# What you need to do
Look below for the line containing "radius * math.sin(2"; from there, print each line exactly up to and including the line containing "obj.select_set(True)", and stop.

# Data shown
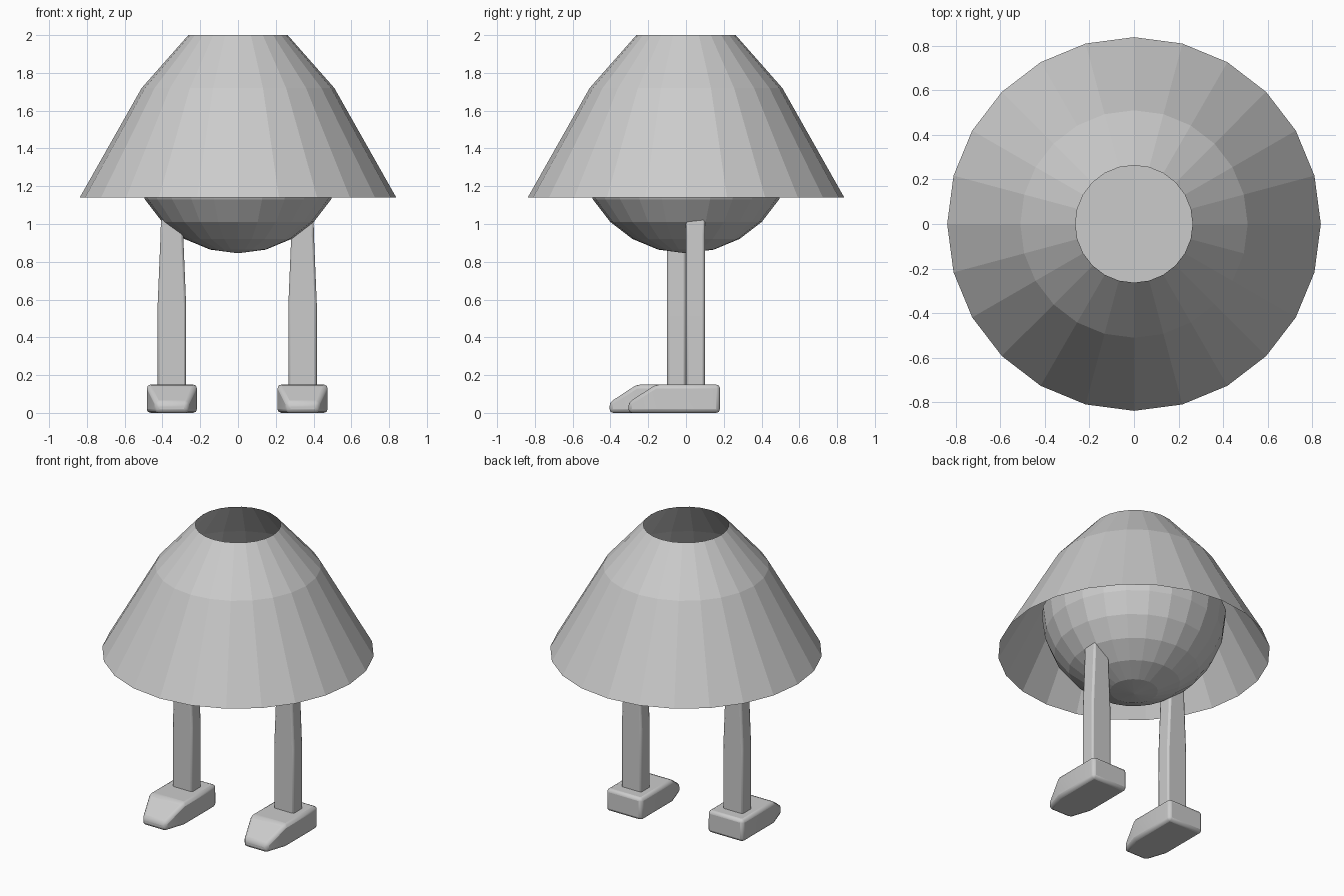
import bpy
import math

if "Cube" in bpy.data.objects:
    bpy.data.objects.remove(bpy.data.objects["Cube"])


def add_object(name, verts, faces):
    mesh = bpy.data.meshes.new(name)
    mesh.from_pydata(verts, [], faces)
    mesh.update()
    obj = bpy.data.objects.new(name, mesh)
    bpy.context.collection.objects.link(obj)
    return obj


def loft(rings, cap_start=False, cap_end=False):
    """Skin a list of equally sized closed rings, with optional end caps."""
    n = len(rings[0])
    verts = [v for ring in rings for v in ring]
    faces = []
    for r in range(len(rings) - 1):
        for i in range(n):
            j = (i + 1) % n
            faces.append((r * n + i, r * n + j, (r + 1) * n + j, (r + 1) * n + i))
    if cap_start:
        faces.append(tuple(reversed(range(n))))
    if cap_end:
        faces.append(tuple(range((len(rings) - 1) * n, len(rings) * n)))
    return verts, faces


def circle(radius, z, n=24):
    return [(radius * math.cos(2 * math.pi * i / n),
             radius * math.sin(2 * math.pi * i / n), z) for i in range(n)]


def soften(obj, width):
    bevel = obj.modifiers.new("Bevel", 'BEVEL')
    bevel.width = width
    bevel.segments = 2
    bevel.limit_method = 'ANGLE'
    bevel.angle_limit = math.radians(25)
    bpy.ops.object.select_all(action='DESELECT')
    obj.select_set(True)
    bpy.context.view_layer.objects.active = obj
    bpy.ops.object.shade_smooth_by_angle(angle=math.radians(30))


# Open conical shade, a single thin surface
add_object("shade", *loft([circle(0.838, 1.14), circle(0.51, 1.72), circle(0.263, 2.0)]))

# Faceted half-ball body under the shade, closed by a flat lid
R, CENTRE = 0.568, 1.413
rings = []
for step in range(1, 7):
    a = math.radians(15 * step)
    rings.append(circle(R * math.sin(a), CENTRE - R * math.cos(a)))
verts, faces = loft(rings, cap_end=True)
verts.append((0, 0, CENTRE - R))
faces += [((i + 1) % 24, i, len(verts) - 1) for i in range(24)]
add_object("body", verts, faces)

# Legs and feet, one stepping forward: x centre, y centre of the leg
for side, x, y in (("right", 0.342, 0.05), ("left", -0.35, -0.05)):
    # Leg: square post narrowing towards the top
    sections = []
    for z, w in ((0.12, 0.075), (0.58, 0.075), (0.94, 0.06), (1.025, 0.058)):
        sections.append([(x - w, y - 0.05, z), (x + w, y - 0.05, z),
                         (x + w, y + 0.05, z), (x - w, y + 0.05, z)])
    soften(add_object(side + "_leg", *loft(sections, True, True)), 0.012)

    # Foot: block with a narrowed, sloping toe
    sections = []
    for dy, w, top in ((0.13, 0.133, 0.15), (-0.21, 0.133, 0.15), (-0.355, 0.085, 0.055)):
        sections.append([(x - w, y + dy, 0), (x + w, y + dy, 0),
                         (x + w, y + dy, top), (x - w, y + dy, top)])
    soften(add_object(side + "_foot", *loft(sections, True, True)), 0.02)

# Response for this exercise
             radius * math.sin(2 * math.pi * i / n), z) for i in range(n)]


def soften(obj, width):
    bevel = obj.modifiers.new("Bevel", 'BEVEL')
    bevel.width = width
    bevel.segments = 2
    bevel.limit_method = 'ANGLE'
    bevel.angle_limit = math.radians(25)
    bpy.ops.object.select_all(action='DESELECT')
    obj.select_set(True)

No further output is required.